**What the exercise asks**
Run through the records and, wherever a line holds the word "points", return that line.

Segment Open

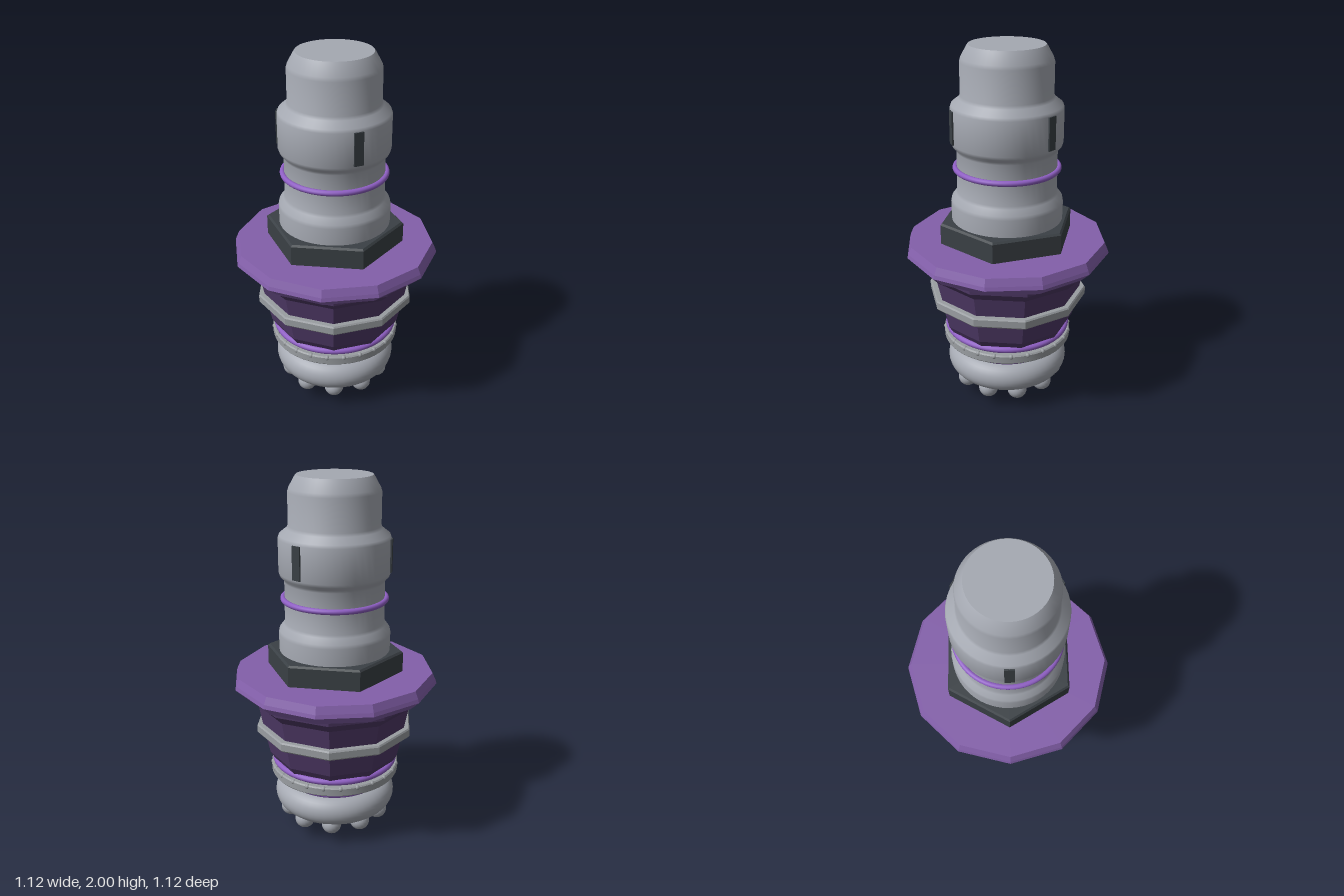
import * as THREE from 'three';
import { toCreasedNormals } from 'three/addons/utils/BufferGeometryUtils.js';

export function createModel() {
  const model = new THREE.Group();
  model.name = 'flangedPlug';

  const mat = (name, color) => {
    const m = new THREE.MeshStandardMaterial({ color });
    m.name = name;
    return m;
  };
  const steel = mat('steelGrey', 0xa5a9b2);
  const wornSteel = mat('wornSteel', 0x9a9ea2);
  const purple = mat('flangePurple', 0x835faa);
  const darkPurple = mat('darkPurple', 0x503a68);
  const brightPurple = mat('sealPurple', 0x8f5fc4);
  const charcoal = mat('charcoal', 0x3a4045);

  const add = (name, geometry, material, parent = model) => {
    const mesh = new THREE.Mesh(geometry, material);
    mesh.name = name;
    parent.add(mesh);
    return mesh;
  };
  // Turned part from [radius, y] pairs listed bottom to top; corners lie on the x axis
  const turned = (name, profile, sides, material, crease = 0.5) => {
    const points = profile.map(([r, y]) => new THREE.Vector2(r, y));
    const geo = new THREE.LatheGeometry(points, sides).rotateY(Math.PI / 2);
    return add(name, toCreasedNormals(geo, crease), material);
  };
  const ring = (name, radius, tube, y, material) => {
    const geo = new THREE.TorusGeometry(radius, tube, 12, 64).rotateX(Math.PI / 2);
    return add(name, geo.translate(0, y, 0), material);
  };
  // Repeats a part around the y axis, starting on +x
  const around = (name, count, build) => {
    const group = new THREE.Group();
    group.name = name;
    for (let i = 0; i < count; i++) {
      const spoke = new THREE.Group();
      spoke.rotation.y = (i / count) * Math.PI * 2;
      build(spoke);
      group.add(spoke);
    }
    model.add(group);
  };

  // Stepped upper shaft with rounded shoulders
  turned('shaft', [
    [0, 1.04], [0.3, 1.04], [0.302, 1.165], [0.298, 1.185], [0.275, 1.215], [0.268, 1.23],
    [0.267, 1.45], [0.272, 1.465], [0.29, 1.482], [0.296, 1.5], [0.296, 1.68],
    [0.29, 1.697], [0.25, 1.728], [0.242, 1.745], [0.242, 1.915], [0.236, 1.935],
    [0.205, 1.99], [0.198, 2], [0, 2],
  ], 48, steel, 0.7);

  around('shaftKeys', 3, (spoke) => {
    add('key', new THREE.BoxGeometry(0.03, 0.175, 0.05), charcoal, spoke).position.set(0.288, 1.592, 0);
  });
  ring('shaftSeal', 0.275, 0.015, 1.355, brightPurple);

  // Hexagonal nut and twelve-sided flange
  turned('hexNut', [
    [0, 0.94], [0.375, 0.94], [0.375, 1.06], [0.364, 1.07], [0, 1.07],
  ], 6, charcoal, 0.01);
  turned('flange', [
    [0, 0.845], [0.51, 0.845], [0.562, 0.895], [0.556, 0.915], [0.538, 0.954], [0, 0.954],
  ], 12, purple, 0.01);

  // Ten-sided tapered housing with a band
  turned('housing', [
    [0, 0.43], [0.345, 0.43], [0.372, 0.475], [0.402, 0.62], [0.43, 0.765], [0.475, 0.815], [0.478, 0.85], [0, 0.85],
  ], 10, darkPurple, 0.01);
  turned('housingBand', [
    [0.38, 0.602], [0.435, 0.602], [0.441, 0.61], [0.441, 0.648], [0.435, 0.656], [0.38, 0.656],
  ], 10, wornSteel, 0.01);
  ring('housingSeal', 0.336, 0.017, 0.42, brightPurple);

  // Knurled collar and the neck beneath it
  turned('collar', [
    [0, 0.345], [0.358, 0.345], [0.361, 0.35], [0.361, 0.388], [0.355, 0.395], [0, 0.395],
  ], 48, wornSteel);
  turned('collarCore', [[0, 0.39], [0.325, 0.39], [0.325, 0.435], [0, 0.435]], 48, wornSteel);
  around('collarStuds', 24, (spoke) => {
    add('stud', new THREE.SphereGeometry(0.014, 10, 8), wornSteel, spoke).position.set(0.352, 0.385, 0);
  });
  turned('neck', [[0, 0.27], [0.145, 0.27], [0.145, 0.35], [0, 0.35]], 32, steel);

  // Rounded cutter head with its seal
  ring('headSeal', 0.268, 0.016, 0.3, brightPurple);
  const bulge = [[0, 0.13], [0.22, 0.13]];
  for (let i = 0; i <= 16; i++) {
    const a = -Math.PI / 2 + (i / 16) * Math.PI;
    bulge.push([0.255 + 0.086 * Math.cos(a), 0.205 + 0.086 * Math.sin(a)]);
  }
  bulge.push([0.25, 0.3], [0, 0.3]);
  turned('head', bulge, 48, steel, 0.8);

  around('headBalls', 10, (spoke) => {
    add('ball', new THREE.SphereGeometry(0.055, 20, 14), steel, spoke).position.set(0.262, 0.115, 0);
  });

  // Pointed centre tip
  turned('tip', [[0, 0.002], [0.012, 0.003], [0.085, 0.045], [0.112, 0.15]], 8, steel, 0.01);

  return model;
}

Segment Closed

**Written solution**
    const points = profile.map(([r, y]) => new THREE.Vector2(r, y));
    const geo = new THREE.LatheGeometry(points, sides).rotateY(Math.PI / 2);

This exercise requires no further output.